● GOAL OF THE EXERCISE
The expected output is a verbatim reprint of the lines from the beginning of the data that follows through the line that contains "frustum(g, 'trunk', M.bark, 0.04, 0.047, 0, 0.2, 7);".

[[ PROVIDED ENTRIES open ]]

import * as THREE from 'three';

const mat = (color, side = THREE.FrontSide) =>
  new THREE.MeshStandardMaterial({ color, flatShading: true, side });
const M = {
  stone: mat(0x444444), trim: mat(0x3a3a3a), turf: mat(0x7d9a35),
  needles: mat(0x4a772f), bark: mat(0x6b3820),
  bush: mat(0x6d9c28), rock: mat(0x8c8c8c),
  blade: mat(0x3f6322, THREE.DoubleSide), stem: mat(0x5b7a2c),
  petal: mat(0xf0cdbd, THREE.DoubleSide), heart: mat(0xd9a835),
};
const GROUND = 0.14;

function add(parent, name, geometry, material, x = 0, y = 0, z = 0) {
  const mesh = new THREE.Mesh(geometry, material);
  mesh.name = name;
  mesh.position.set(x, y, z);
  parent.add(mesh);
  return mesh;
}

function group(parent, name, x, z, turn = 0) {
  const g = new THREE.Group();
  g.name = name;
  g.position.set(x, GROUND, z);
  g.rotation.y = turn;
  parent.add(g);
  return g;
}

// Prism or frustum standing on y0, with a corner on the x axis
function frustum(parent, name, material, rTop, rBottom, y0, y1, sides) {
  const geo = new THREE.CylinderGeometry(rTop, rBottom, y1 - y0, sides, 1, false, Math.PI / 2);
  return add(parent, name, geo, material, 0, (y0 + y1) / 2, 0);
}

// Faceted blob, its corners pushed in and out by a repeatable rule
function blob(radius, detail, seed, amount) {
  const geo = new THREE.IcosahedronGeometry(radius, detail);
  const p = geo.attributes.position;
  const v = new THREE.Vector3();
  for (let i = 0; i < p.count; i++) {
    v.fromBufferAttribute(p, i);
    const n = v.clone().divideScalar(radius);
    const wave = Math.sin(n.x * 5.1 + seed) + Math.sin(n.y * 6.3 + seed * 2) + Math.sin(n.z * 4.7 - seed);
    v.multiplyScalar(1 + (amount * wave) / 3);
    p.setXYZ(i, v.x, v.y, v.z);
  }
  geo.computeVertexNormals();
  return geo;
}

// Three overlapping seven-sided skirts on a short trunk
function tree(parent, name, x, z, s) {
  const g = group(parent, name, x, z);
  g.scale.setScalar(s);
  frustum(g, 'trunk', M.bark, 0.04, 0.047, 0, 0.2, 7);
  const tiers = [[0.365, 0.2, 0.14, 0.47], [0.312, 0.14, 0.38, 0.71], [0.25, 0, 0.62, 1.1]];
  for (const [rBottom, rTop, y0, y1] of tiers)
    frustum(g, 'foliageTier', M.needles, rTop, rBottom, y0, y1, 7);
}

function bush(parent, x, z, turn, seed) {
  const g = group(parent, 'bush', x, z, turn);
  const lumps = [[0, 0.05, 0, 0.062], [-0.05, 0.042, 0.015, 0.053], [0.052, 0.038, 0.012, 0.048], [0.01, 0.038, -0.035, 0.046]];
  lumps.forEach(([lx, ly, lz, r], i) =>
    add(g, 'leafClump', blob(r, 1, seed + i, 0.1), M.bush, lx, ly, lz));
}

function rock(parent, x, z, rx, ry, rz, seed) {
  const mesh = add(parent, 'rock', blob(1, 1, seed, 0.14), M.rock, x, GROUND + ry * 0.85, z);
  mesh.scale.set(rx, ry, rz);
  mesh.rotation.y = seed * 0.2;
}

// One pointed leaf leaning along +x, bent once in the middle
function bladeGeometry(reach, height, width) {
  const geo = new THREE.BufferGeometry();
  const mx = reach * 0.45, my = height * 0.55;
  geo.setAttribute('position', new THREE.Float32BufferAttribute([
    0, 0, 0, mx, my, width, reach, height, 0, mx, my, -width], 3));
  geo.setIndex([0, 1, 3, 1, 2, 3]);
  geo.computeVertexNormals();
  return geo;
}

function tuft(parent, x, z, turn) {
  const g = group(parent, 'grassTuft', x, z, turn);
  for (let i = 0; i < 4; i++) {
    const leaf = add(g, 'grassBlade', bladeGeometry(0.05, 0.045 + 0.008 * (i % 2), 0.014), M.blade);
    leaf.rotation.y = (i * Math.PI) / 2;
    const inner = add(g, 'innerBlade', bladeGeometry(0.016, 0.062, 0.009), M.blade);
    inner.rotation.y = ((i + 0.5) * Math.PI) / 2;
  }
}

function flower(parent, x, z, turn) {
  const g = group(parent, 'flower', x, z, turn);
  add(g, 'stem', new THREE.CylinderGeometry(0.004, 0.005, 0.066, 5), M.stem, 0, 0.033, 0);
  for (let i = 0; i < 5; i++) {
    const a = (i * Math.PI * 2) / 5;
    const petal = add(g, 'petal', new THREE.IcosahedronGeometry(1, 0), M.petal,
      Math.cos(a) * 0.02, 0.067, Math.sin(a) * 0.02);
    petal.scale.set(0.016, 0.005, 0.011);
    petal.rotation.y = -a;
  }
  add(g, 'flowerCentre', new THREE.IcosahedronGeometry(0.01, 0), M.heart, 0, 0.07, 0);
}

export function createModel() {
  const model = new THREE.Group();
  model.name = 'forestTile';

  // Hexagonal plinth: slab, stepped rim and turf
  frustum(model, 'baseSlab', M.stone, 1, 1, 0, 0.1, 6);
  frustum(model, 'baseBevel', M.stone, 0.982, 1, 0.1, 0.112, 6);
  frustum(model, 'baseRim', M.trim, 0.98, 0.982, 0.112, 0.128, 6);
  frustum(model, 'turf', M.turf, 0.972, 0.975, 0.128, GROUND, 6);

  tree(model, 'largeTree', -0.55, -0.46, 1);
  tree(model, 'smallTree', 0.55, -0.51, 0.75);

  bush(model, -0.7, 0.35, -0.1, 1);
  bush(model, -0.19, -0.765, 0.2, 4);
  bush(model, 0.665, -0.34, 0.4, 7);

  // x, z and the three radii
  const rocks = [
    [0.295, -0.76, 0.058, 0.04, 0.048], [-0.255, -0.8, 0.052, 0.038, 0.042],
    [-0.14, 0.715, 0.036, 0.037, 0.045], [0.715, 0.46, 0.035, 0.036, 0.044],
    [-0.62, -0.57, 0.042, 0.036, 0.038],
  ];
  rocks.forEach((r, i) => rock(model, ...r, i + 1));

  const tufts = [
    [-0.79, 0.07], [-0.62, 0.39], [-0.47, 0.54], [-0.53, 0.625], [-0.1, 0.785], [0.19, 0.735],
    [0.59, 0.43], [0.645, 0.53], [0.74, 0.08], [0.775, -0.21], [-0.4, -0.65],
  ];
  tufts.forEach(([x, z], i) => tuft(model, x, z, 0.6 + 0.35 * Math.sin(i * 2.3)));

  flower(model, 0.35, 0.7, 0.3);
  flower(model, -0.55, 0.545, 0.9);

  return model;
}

[[ PROVIDED ENTRIES closed ]]

● PROBLEM SOLUTION
import * as THREE from 'three';

const mat = (color, side = THREE.FrontSide) =>
  new THREE.MeshStandardMaterial({ color, flatShading: true, side });
const M = {
  stone: mat(0x444444), trim: mat(0x3a3a3a), turf: mat(0x7d9a35),
  needles: mat(0x4a772f), bark: mat(0x6b3820),
  bush: mat(0x6d9c28), rock: mat(0x8c8c8c),
  blade: mat(0x3f6322, THREE.DoubleSide), stem: mat(0x5b7a2c),
  petal: mat(0xf0cdbd, THREE.DoubleSide), heart: mat(0xd9a835),
};
const GROUND = 0.14;

function add(parent, name, geometry, material, x = 0, y = 0, z = 0) {
  const mesh = new THREE.Mesh(geometry, material);
  mesh.name = name;
  mesh.position.set(x, y, z);
  parent.add(mesh);
  return mesh;
}

function group(parent, name, x, z, turn = 0) {
  const g = new THREE.Group();
  g.name = name;
  g.position.set(x, GROUND, z);
  g.rotation.y = turn;
  parent.add(g);
  return g;
}

// Prism or frustum standing on y0, with a corner on the x axis
function frustum(parent, name, material, rTop, rBottom, y0, y1, sides) {
  const geo = new THREE.CylinderGeometry(rTop, rBottom, y1 - y0, sides, 1, false, Math.PI / 2);
  return add(parent, name, geo, material, 0, (y0 + y1) / 2, 0);
}

// Faceted blob, its corners pushed in and out by a repeatable rule
function blob(radius, detail, seed, amount) {
  const geo = new THREE.IcosahedronGeometry(radius, detail);
  const p = geo.attributes.position;
  const v = new THREE.Vector3();
  for (let i = 0; i < p.count; i++) {
    v.fromBufferAttribute(p, i);
    const n = v.clone().divideScalar(radius);
    const wave = Math.sin(n.x * 5.1 + seed) + Math.sin(n.y * 6.3 + seed * 2) + Math.sin(n.z * 4.7 - seed);
    v.multiplyScalar(1 + (amount * wave) / 3);
    p.setXYZ(i, v.x, v.y, v.z);
  }
  geo.computeVertexNormals();
  return geo;
}

// Three overlapping seven-sided skirts on a short trunk
function tree(parent, name, x, z, s) {
  const g = group(parent, name, x, z);
  g.scale.setScalar(s);
  frustum(g, 'trunk', M.bark, 0.04, 0.047, 0, 0.2, 7);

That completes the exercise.